• PROBLEM TO WORK ON
Copy every record verbatim. Leave the pictures out.

• RECORDS FOR THIS TASK
....

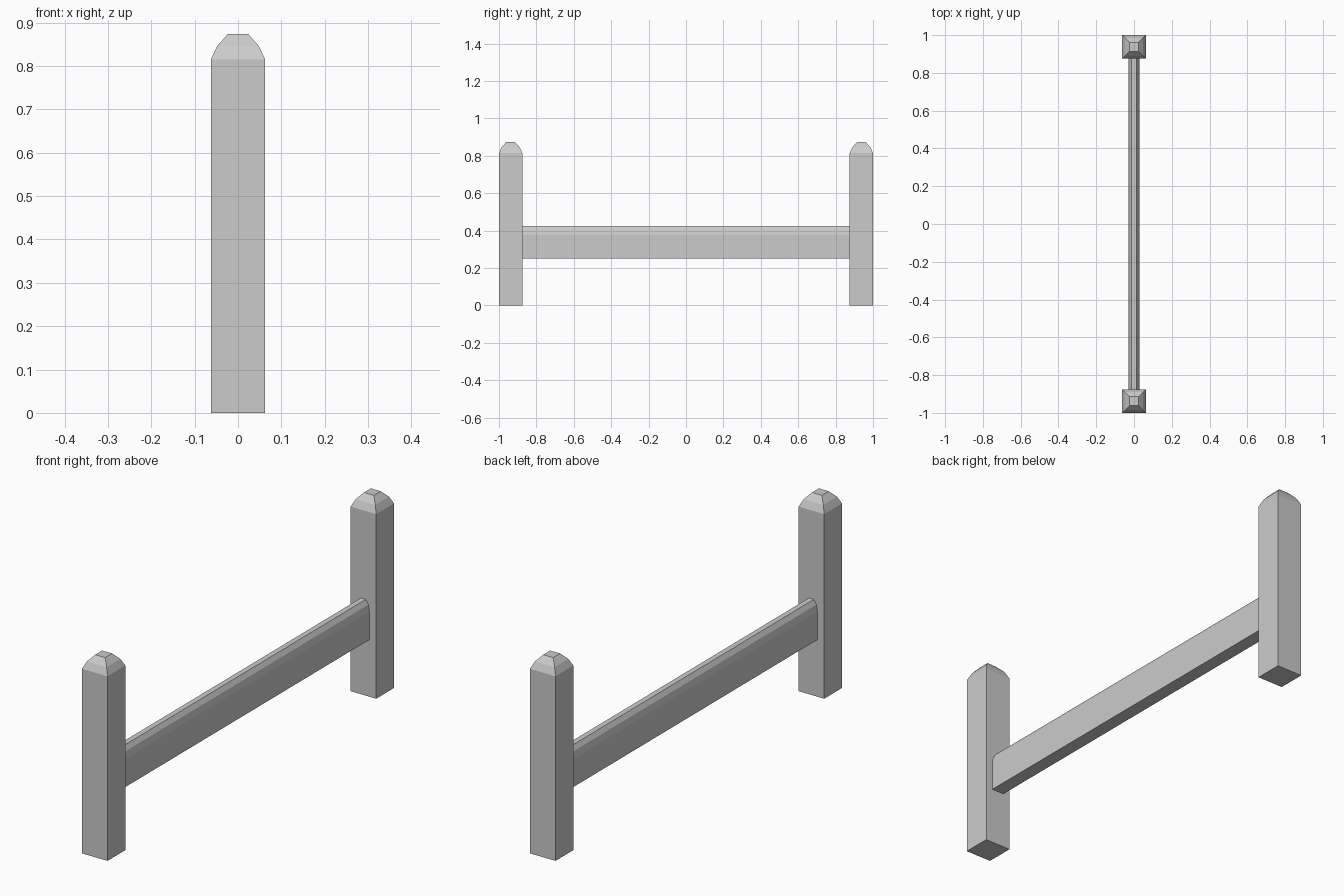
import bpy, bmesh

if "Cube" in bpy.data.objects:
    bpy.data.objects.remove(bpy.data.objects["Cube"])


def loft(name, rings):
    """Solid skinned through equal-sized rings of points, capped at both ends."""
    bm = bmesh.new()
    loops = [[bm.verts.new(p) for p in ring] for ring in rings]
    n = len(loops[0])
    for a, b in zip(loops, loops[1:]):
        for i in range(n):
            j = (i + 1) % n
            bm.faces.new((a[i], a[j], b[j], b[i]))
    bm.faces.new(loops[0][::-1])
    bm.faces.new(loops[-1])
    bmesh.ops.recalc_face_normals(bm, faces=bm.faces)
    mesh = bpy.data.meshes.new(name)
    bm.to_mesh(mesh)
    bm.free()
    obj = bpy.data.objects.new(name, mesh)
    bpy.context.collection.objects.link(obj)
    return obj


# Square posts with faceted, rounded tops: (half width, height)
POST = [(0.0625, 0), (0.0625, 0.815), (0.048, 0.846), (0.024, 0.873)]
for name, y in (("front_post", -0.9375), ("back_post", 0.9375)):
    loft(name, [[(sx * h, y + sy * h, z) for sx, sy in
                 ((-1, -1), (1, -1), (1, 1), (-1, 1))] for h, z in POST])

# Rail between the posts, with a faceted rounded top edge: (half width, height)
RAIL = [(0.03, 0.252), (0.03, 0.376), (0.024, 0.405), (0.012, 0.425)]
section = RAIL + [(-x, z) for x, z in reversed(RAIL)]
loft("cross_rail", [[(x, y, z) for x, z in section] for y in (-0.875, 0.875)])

....

• SOLUTION FOR THIS PROBLEM
import bpy, bmesh

if "Cube" in bpy.data.objects:
    bpy.data.objects.remove(bpy.data.objects["Cube"])


def loft(name, rings):
    """Solid skinned through equal-sized rings of points, capped at both ends."""
    bm = bmesh.new()
    loops = [[bm.verts.new(p) for p in ring] for ring in rings]
    n = len(loops[0])
    for a, b in zip(loops, loops[1:]):
        for i in range(n):
            j = (i + 1) % n
            bm.faces.new((a[i], a[j], b[j], b[i]))
    bm.faces.new(loops[0][::-1])
    bm.faces.new(loops[-1])
    bmesh.ops.recalc_face_normals(bm, faces=bm.faces)
    mesh = bpy.data.meshes.new(name)
    bm.to_mesh(mesh)
    bm.free()
    obj = bpy.data.objects.new(name, mesh)
    bpy.context.collection.objects.link(obj)
    return obj


# Square posts with faceted, rounded tops: (half width, height)
POST = [(0.0625, 0), (0.0625, 0.815), (0.048, 0.846), (0.024, 0.873)]
for name, y in (("front_post", -0.9375), ("back_post", 0.9375)):
    loft(name, [[(sx * h, y + sy * h, z) for sx, sy in
                 ((-1, -1), (1, -1), (1, 1), (-1, 1))] for h, z in POST])

# Rail between the posts, with a faceted rounded top edge: (half width, height)
RAIL = [(0.03, 0.252), (0.03, 0.376), (0.024, 0.405), (0.012, 0.425)]
section = RAIL + [(-x, z) for x, z in reversed(RAIL)]
loft("cross_rail", [[(x, y, z) for x, z in section] for y in (-0.875, 0.875)])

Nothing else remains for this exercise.